Finally we consider Quality Losses, ie the time taken to produce Defect Parts. In the above section we have already calculated the Good Time and the Defect Time. Defect Time is another name for Quality Loss and Good Time or OEE Time is the same as Fully Productive Time.

Thus we have every thing to calculate Quality.

 Quality  = (Fully Productive Time) / (Net Operating Time)
    = 96.9%

Note: Quality is only equal to (Good Parts count) / ((Good Parts count) +(Defect Parts count)) when the Standard Time is the same for all parts run on the machine over the shift.

Now the final calculation;

 OEE   = Availability x Performance x Quality
    = 92.4% x 93.0% x 96.9%
    = 83.3%

By taking the long way round we have generated 3 additional KPIs and we have a lot more data which we can use to focus in on the causes of loss.

Let's briefly take a look at the Level 1 Losses in a table ordered by size of loss

Availability Loss 50.0mins
Performance Loss 42.5mins
Quality Loss 17.5mins

This tells us that in this example downtimes are the most significant type of loss.

And now look at the individual losses in a similar table

Speed Loss (Slow Running) 41.5
ChangeOver     25.0
No Caps in Hopper 15.0
No Air 10.0
No Cap (Defect Time) 12.5
Underfilled(Defect Time) 5.0
Short Stops 1.0

Here we see that Speed Loss is in fact the biggest individual loss. In the absence of a downtime monitoring system Speed Losses are often missed as it can appear that the machine is running perfectly well when in fact it is producing much less then it should.

When generated on a shift by shift basis these tables are helpful in the day to day operational management of the machine.

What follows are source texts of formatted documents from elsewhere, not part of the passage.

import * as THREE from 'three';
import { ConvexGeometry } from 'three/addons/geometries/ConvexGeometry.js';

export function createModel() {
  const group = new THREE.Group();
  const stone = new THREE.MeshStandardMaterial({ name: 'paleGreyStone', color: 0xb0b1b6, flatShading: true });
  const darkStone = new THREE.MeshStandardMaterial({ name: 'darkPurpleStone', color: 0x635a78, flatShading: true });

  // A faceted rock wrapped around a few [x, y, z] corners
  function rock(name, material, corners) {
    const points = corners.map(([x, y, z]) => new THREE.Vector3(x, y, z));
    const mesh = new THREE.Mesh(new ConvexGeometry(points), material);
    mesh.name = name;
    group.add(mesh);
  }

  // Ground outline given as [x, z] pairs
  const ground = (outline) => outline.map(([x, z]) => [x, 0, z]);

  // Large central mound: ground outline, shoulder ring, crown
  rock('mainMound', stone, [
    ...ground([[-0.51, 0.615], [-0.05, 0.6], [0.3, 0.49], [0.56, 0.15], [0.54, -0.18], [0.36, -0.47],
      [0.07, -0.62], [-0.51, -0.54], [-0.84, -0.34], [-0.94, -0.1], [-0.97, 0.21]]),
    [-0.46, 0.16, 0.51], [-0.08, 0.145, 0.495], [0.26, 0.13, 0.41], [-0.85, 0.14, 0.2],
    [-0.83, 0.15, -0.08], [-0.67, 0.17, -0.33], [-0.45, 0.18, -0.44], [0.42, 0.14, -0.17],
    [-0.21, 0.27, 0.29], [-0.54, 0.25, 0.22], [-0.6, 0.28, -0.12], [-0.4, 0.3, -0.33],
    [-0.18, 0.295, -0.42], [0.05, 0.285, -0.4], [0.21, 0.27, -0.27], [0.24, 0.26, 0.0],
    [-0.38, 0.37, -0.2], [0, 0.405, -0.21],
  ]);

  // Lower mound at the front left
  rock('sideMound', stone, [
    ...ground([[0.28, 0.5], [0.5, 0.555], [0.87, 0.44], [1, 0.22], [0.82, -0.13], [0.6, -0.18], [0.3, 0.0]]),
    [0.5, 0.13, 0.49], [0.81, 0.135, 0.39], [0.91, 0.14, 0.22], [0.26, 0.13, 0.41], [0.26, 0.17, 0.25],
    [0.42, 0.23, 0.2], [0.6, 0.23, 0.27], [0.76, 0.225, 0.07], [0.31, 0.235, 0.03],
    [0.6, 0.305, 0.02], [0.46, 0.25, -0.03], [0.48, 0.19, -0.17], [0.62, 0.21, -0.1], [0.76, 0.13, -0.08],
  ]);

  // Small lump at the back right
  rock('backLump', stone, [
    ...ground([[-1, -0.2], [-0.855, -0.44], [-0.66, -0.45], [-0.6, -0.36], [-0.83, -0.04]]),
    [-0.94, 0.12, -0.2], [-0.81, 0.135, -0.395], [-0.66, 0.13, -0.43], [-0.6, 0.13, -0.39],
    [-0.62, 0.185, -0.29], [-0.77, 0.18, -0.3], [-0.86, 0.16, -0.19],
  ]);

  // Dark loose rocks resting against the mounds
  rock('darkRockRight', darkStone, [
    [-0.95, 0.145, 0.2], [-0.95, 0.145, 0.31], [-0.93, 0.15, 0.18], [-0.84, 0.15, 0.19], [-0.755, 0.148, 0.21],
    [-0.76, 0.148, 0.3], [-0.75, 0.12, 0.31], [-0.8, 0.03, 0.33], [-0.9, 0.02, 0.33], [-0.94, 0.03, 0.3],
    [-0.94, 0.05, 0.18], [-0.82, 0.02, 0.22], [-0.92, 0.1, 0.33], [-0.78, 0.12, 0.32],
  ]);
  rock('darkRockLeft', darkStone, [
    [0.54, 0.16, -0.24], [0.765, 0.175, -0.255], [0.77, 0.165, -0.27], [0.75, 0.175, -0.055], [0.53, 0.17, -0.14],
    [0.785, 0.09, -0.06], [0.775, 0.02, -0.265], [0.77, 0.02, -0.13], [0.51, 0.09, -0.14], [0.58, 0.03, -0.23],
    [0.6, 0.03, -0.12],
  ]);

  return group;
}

However when calculated over longer periods of time you can build up a very insightful picture as to the real causes of loss – as opposed to your presumptions – which may or may not in fact be correct.

In our next post we will show how Provideam can help to organise the data you have collected manually into a database which can be analysed in many different ways. The beauty of a database over a spreadsheet, like Excel, is that the data can easily be grouped and filtered by all sorts of interesting criteria in a rapid and flexible manner.